I recently overheard some dad’s talking, and one of them told the others how he told his daughter to “Man up, Princess”.
I am still not sure how I feel about this phrase taken as it is, but I haven’t been able to get it out of my head.
To put it into context his 13 year old daughter was having a tough time adjusting to weekly boarding school, despite it being her choice to go. After a few weeks of her crying that she was missing home he eventually gave her the choice and said she could come home.
Her reply was, “No, it’s okay. I want to stay.”
So his reply to her was, “Well then you had better man up, Princess.”
What does ‘Man Up Princess’ actually mean?
I totally agree with him in his approach. He gave her the choice initially to go away to boarding school or stay local; she chose to go. Then he gave her another choice to come home or stay; again she chose to stay away. So basically she needs to toughen up and embrace the reality of her choices. It can’t be that bad if she’s choosing to stay.
It’s just the phrase that I’m struggling with.
Don’t get me wrong. I’m all for tough love.
The other day my youngest daughter came running over crying because she’d stubbed her toe or something, and my eldest turned to her and said “Yes, but did you die?”
This was a statement she could only have gotten from me! haha
I also like the fact that he’s calling her ‘Princess’, a term many fathers use when talking to or about their daughters, my own husband included. It implies love and protection and is definitely used as a term of endearment whilst also acknowledging that they might be a tiny bit spoilt.
The ‘man up’ part is the part I’m struggling with I think.

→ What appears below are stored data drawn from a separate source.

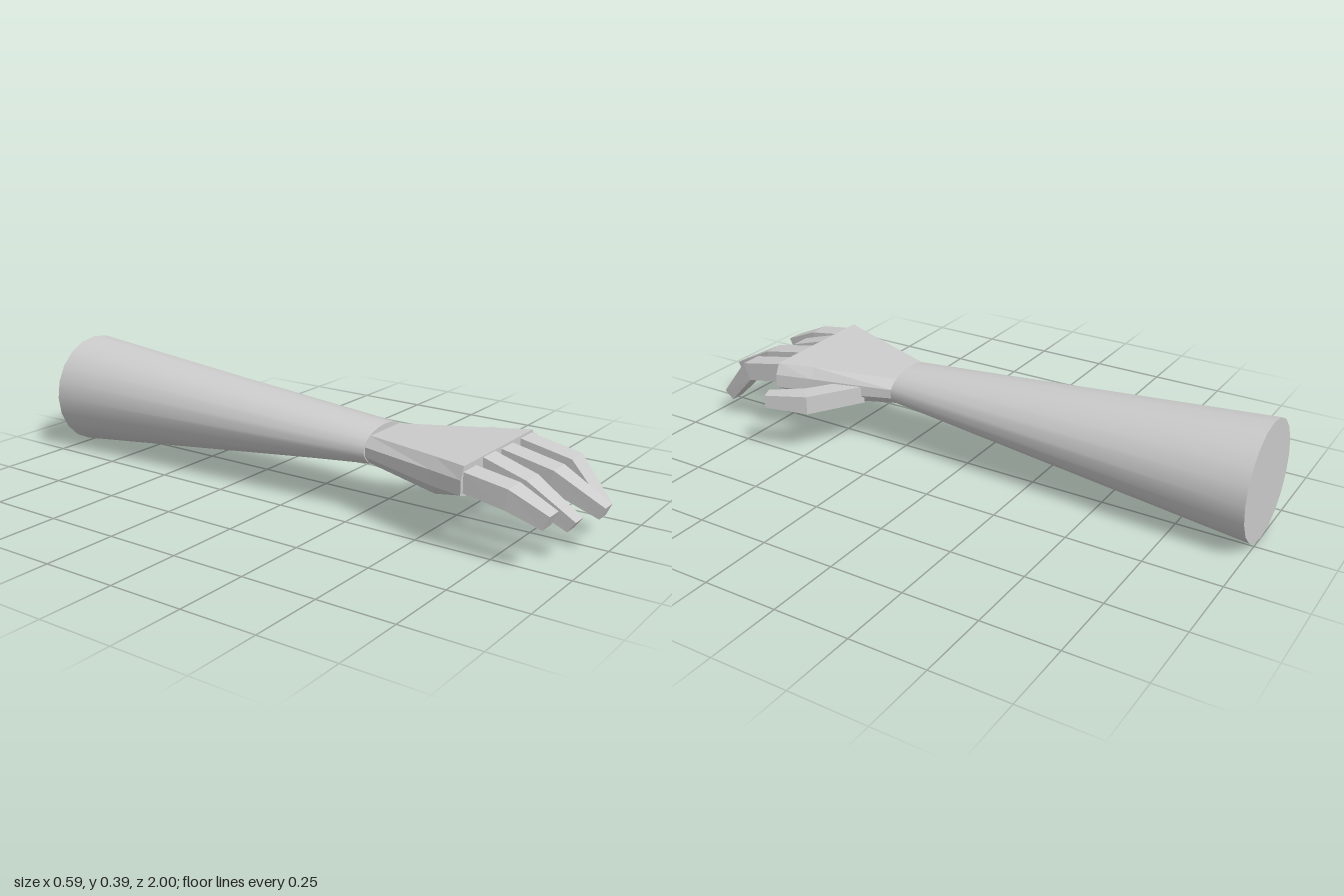
import * as THREE from 'three';

const material = new THREE.MeshStandardMaterial({ color: 0xcccccc });
const flatMaterial = new THREE.MeshStandardMaterial({ color: 0xcccccc, flatShading: true });

// Skin a closed solid over rings of [x, y, z], each counter-clockwise seen from its far end.
function loft(name, rings) {
  const n = rings[0].length;
  const index = [];
  for (let i = 0; i < rings.length - 1; i++) {
    for (let j = 0; j < n; j++) {
      const a = i * n + j, b = i * n + (j + 1) % n;
      index.push(a, b, b + n, a, b + n, a + n);
    }
  }
  const last = (rings.length - 1) * n;
  for (let j = 1; j < n - 1; j++) {
    index.push(0, j + 1, j, last, last + j, last + j + 1);
  }
  const geometry = new THREE.BufferGeometry();
  geometry.setAttribute('position', new THREE.Float32BufferAttribute(rings.flat(2), 3));
  geometry.setIndex(index);
  const flat = geometry.toNonIndexed();
  flat.computeVertexNormals();
  const mesh = new THREE.Mesh(flat, flatMaterial);
  mesh.name = name;
  return mesh;
}

// Tapered round forearm that flattens to an oval at the wrist.
function forearm() {
  const geometry = new THREE.CylinderGeometry(0.12, 0.193, 1.27, 20);
  geometry.rotateX(Math.PI / 2);
  const p = geometry.attributes.position;
  for (let i = 0; i < p.count; i++) {
    const t = p.getZ(i) / 1.27 + 0.5;
    const squash = t > 0.5 ? 0.0625 / 0.12 : 1;
    p.setXYZ(i, p.getX(i) - 0.062, p.getY(i) * squash + 0.195 + 0.017 * t, p.getZ(i) - 0.365);
  }
  geometry.computeVertexNormals();
  const mesh = new THREE.Mesh(geometry, material);
  mesh.name = 'forearm';
  return mesh;
}

// Eight-cornered palm section: half widths and heights of its bottom, sides and top.
function palmRing(z, side, top, bottom, yBottom, yLow, yHigh, yTop) {
  const half = [[bottom, yBottom], [side, yLow], [side, yHigh], [top, yTop]];
  const right = half.map(([w, y]) => [-0.062 + w, y, z]);
  const left = half.map(([w, y]) => [-0.062 - w, y, z]).reverse();
  return [...right, ...left];
}

// Finger section: x range, then the top edge (y, z) and the bottom edge (y, z).
const fingerRing = (x0, x1, yT, zT, yB, zB) =>
  [[x0, yB, zB], [x1, yB, zB], [x1, yT, zT], [x0, yT, zT]];

// Thumb section: inner and outer (x, z) with a height range.
const thumbRing = (xi, zi, xo, zo, y0, y1) =>
  [[xi, y0, zi], [xo, y0, zo], [xo, y1, zo], [xi, y1, zi]];

export function createModel() {
  const model = new THREE.Group();
  model.name = 'arm';
  model.add(forearm());

  model.add(loft('palm', [
    palmRing(0.26, 0.108, 0.078, 0.085, 0.17, 0.195, 0.225, 0.255),
    palmRing(0.55, 0.194, 0.172, 0.165, 0.151, 0.185, 0.232, 0.268),
    palmRing(0.67, 0.232, 0.214, 0.205, 0.182, 0.19, 0.235, 0.273),
  ]));

  // Each finger runs from the palm to the knuckle to the tip.
  const fingers = {
    littleFinger: [
      [-0.28, -0.205, 0.258, 0.66, 0.195, 0.66],
      [-0.281, -0.207, 0.235, 0.81, 0.172, 0.8],
      [-0.275, -0.22, 0.18, 0.935, 0.136, 0.915]],
    ringFinger: [
      [-0.165, -0.091, 0.272, 0.66, 0.205, 0.66],
      [-0.166, -0.094, 0.226, 0.81, 0.168, 0.79],
      [-0.156, -0.108, 0.131, 0.96, 0.097, 0.935]],
    middleFinger: [
      [-0.053, 0.021, 0.267, 0.66, 0.2, 0.66],
      [-0.055, 0.018, 0.231, 0.84, 0.17, 0.825],
      [-0.047, 0.001, 0.148, 1.0, 0.111, 0.983]],
    indexFinger: [
      [0.071, 0.145, 0.267, 0.66, 0.2, 0.66],
      [0.07, 0.145, 0.231, 0.84, 0.172, 0.815],
      [0.079, 0.131, 0.094, 0.953, 0.066, 0.92]],
  };
  for (const [name, sections] of Object.entries(fingers)) {
    model.add(loft(name, sections.map((s) => fingerRing(...s))));
  }

  model.add(loft('thumb', [
    thumbRing(0.04, 0.425, 0.07, 0.37, 0.164, 0.224),
    thumbRing(0.192, 0.53, 0.245, 0.48, 0.162, 0.225),
    thumbRing(0.247, 0.638, 0.293, 0.62, 0.172, 0.216),
  ]));
  return model;
}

Whilst I get that he is trying to tell her to toughen up a bit, couldn’t he have just said “Toughen up, Princess” instead.
To imply that only men are tough or strong, whilst by contrast women aren’t, is … irritating.

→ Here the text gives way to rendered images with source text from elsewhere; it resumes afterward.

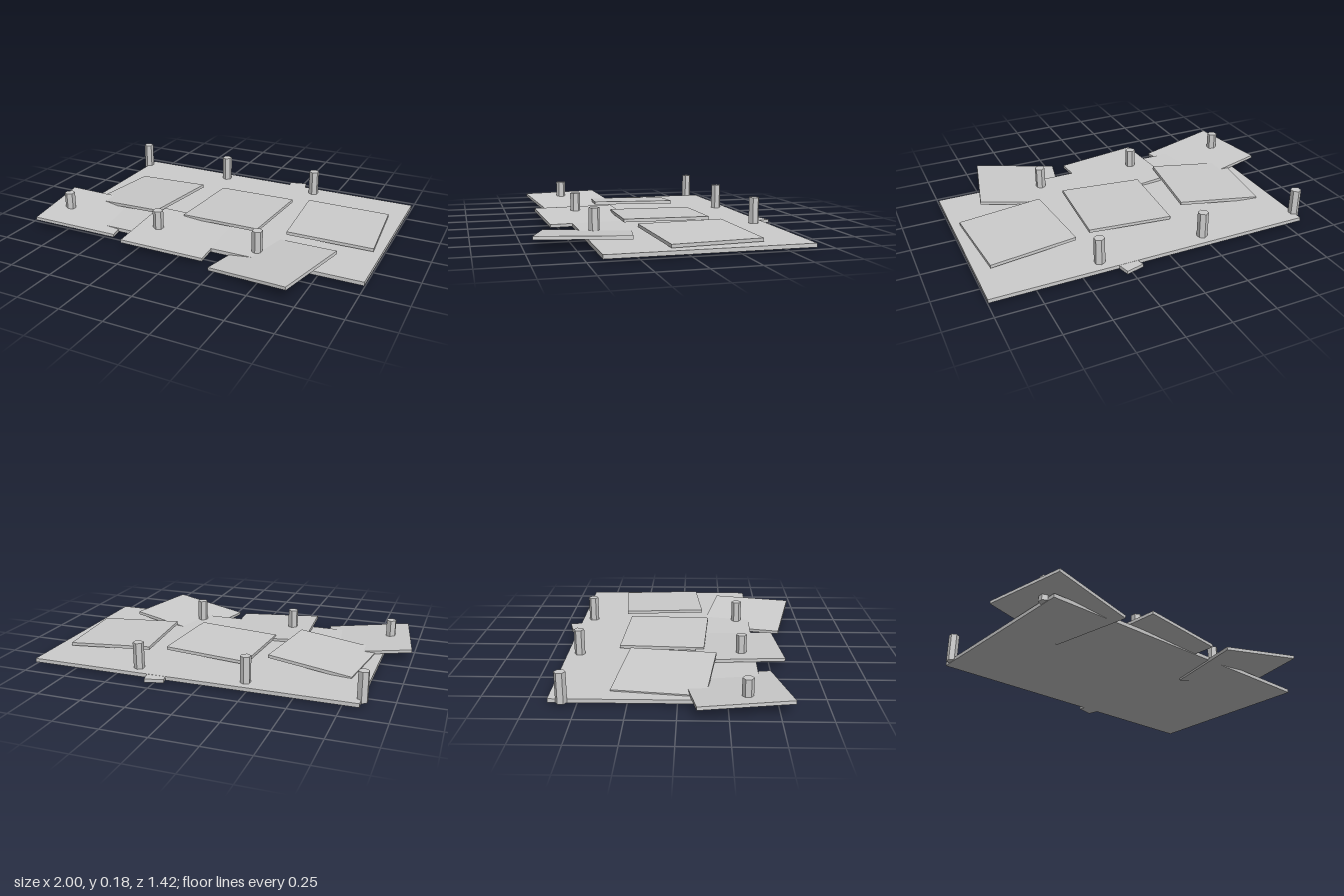
import * as THREE from 'three';

export function createModel() {
  const group = new THREE.Group();
  const grey = new THREE.MeshStandardMaterial({ color: 0xcccccc, flatShading: true });
  grey.name = 'pale grey';

  const add = (name, geometry, x, y, z) => {
    const mesh = new THREE.Mesh(geometry, grey);
    mesh.name = name;
    mesh.position.set(x, y, z);
    group.add(mesh);
    return mesh;
  };

  // Flat base sheet
  add('base', new THREE.BoxGeometry(1.84, 0.021, 1.07), 0.08, 0.0225, -0.11);

  // Small tab poking out behind the base
  add('backTab', new THREE.BoxGeometry(0.105, 0.019, 0.1), 0.249, 0.0225, -0.65)
    .rotation.y = THREE.MathUtils.degToRad(14);

  // Loose square tiles: name, centre, yaw in degrees, rise from the -x edge to the +x edge
  const size = 0.488, thickness = 0.018;
  const tileGeometry = new THREE.BoxGeometry(size, thickness, size);
  const tiles = [
    ['backRightTile', -0.5325, 0.053, -0.07, -7.5, 0.043],
    ['backMiddleTile', 0.078, 0.055, -0.094, -3.4, 0.018],
    ['backLeftTile', 0.692, 0.055, -0.137, 4.7, -0.018],
    ['frontRightTile', -0.72, 0.04, 0.295, 9.5, -0.047],
    ['frontMiddleTile', -0.106, 0.035, 0.325, 4.1, -0.022],
    ['frontLeftTile', 0.505, 0.037, 0.417, -12.5, 0.055],
  ];
  for (const [name, x, y, z, yaw, rise] of tiles) {
    const tile = add(name, tileGeometry, x, y, z);
    tile.rotation.set(0, THREE.MathUtils.degToRad(yaw), Math.asin(rise / size));
  }

  // Two rows of hexagonal pegs, the back row taller
  const pegBottom = 0.015;
  for (const [name, z, top] of [['backPeg', -0.574, 0.18], ['frontPeg', 0.346, 0.157]]) {
    const height = top - pegBottom;
    const pegGeometry = new THREE.CylinderGeometry(0.03, 0.03, height, 6);
    for (const x of [-0.842, -0.23, 0.384]) {
      add(name, pegGeometry, x, pegBottom + height / 2, z);
    }
  }

  return group;
}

What’s The Opposite of Man Up Princess?
What would the reverse be? “Soften up, prince?”
That really doesn’t work does it. You would never hear something like that.
I’m not really sure I even have a point to make.
Let’s get some perspective.
These men were all having a heartfelt conversation where they were sharing their love for their children, and having an open debate about what they considered to be best for them. They were all strong, macho type of men, and they were all loving, caring fathers.
I’m sure he didn’t mean anything bad by it either. He didn’t even realise that what he was saying would be taken in any way other than what he was trying to convey.
I’m almost trying to convince myself that it’s okay though.
Part of me doesn’t want to. Part of me is hoping my husband will read this and know me well enough to understand why I wouldn’t want him to say that to our daughters.
I think it’s because it’s disrespectful to women that I’m struggling with it; the implication being that a woman isn’t as strong, or as brave, or as tough as a man.
Is it even fair of me to have a problem with this?
That said, I’m hardly a bra burning ball busting advocate for feminism, that’s just not me, although thank you to those who are.
I’m confident enough that in our family of women, all the sisters and daughters, that my girls will be strong, brave and tough; and should they need a little bit of tough love, they will instead be told to “toughen up, princess”.
Now that I’ve had my little rambling rant, let me go and clean up my daughter’s Elsa costume so she can wear it to school next week. I guess Elsa isn’t the worst Disney Princess to aspire to be now is she? A young royal thrust into the role of protector of her people far too young, but who eventually wins the battle over her own demons to rise to the occasion and defeat evil.
My personal bravest Disney Princess is Merida from Brave. A fiery strong willed Scottish lass.